My main goal every single day was to motivate those kids and to get them to progress; but every day the teachers were shot down.  Admin and behavior specialists constantly took the sides of the kids and never followed through with expectations.  Teachers had strict consequences in their classrooms, but anytime students were sent out of the room because of severe behavior issues, it was handled poorly by our behavior specialist and the students would just come back to the room to continue to disrupt.  In a way, this article is accurate.  No, teachers aren't teaching what they should be, but it's because they can't.  I was constantly breaking up fights; I was shoved by students trying to leave my classroom, called names like "wench" and "bitch", and was regularly yelled at by students and told to shut up.  Did I ever get any back up from administration? NO.  I was told to keep the kids in the classroom and to only send them down for severe behavior.  And when I did send kids out, I was questioned by the behavior specialist because the kids would of course make up a story to favor them, and admin would of course take their side, no question.

I am not, by any means saying this is all charter schools.  However, is it any wonder LoveWorks had over half of their staff leave on their own accord?


As a number of other posters have pointed out, the basic problems are not in the schools; the basic problems are social issues.  I've never been able to figure out why the schools are expected to leap the tall buildings of our many social problems with a single bound, and somehow get many students struggling with the consequences of those social issues to the same level of achievement as those who have all the advantages of stable homes, safe neighborhoods, and first and foremost, parents (and maybe a whole culture) committed to education.  Granted, the schools need to do their best for every child, but to blame them for outcomes so many of whose determinants are beyond their control doesn't help the situation.  Perhaps now that we can clearly see that charter schools which are supposed to be designed to help these kids aren't doing better than the public schools, we can widen the discussion to include the real problems.


But wait, I thought charter schools were the answer to everyone's problems? No??

Looks like charters are not doing as well as you would be led to believe they would be doing in the state that is the birthplace of the charter movement.

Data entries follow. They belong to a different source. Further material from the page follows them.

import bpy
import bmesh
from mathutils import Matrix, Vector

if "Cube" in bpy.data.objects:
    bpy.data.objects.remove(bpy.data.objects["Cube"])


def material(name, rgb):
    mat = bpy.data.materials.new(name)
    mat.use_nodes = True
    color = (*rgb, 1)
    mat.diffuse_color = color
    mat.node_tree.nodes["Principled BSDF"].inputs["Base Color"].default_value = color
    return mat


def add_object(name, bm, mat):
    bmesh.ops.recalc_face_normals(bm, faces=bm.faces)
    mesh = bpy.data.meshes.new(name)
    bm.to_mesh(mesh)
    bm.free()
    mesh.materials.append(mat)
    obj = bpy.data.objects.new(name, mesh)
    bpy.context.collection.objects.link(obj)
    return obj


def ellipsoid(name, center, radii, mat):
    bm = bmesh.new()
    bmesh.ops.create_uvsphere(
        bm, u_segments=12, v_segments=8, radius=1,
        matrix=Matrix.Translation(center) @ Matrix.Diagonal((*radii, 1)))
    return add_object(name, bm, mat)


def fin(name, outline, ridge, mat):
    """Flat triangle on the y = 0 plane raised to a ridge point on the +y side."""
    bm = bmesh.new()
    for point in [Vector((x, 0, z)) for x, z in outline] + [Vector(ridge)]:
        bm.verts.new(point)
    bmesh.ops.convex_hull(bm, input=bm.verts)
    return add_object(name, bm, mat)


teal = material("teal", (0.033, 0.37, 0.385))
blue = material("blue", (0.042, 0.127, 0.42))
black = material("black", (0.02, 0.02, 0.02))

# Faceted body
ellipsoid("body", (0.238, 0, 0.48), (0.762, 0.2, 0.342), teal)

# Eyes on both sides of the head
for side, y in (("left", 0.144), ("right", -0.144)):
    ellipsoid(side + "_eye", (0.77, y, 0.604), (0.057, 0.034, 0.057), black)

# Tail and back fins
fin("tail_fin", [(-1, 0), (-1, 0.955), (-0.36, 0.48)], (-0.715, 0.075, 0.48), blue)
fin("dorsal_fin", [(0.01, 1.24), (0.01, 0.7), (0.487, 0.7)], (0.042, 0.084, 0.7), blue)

It will be interesting to see what happens in New York as Governor Cuomo and the charter operators continue to increase the number of charters, because at some point New York's charters are going to find it hard to select the best students for their schools, push out/counsel out the low-performers dragging down their stats and staff their schools with enough 20-somethings willing to work 12 hour days and be available for homework help for 3 hours after the workday is over.


  1. Cuomo is once again behind the curve. He is 15 years too late with casinos and will find out he his also on the down side of the charter movement. He probably doesn't care as long as the checks don't bounce.

    1. Cuomo's a few years behind w/ his deform rhetoric too - he peaks the language of deform that came before Common Core. I don't think he understands that the ground has shifted since CCSS, particularly w/ the rollout here in NY, and that deformers can't just hammer teachers and teachers unions as the evil that must be destroyed to "fix" pubic schools. It's just not as effective after the Tisch/King CCSS tour and the like.

    2. Agreed! This is what happens when you spend too much time with your finger in the wind.


    3. "This is what happens when you spend too much time with your finger in the wind."

      That, and/or kneeling before your campaign funders.

  2. Cuomo's ideological rhetoric tracks that of his hedge fund patrons and Rupert Murdoch. He is just regurgitating. Cuomo does not do his homework.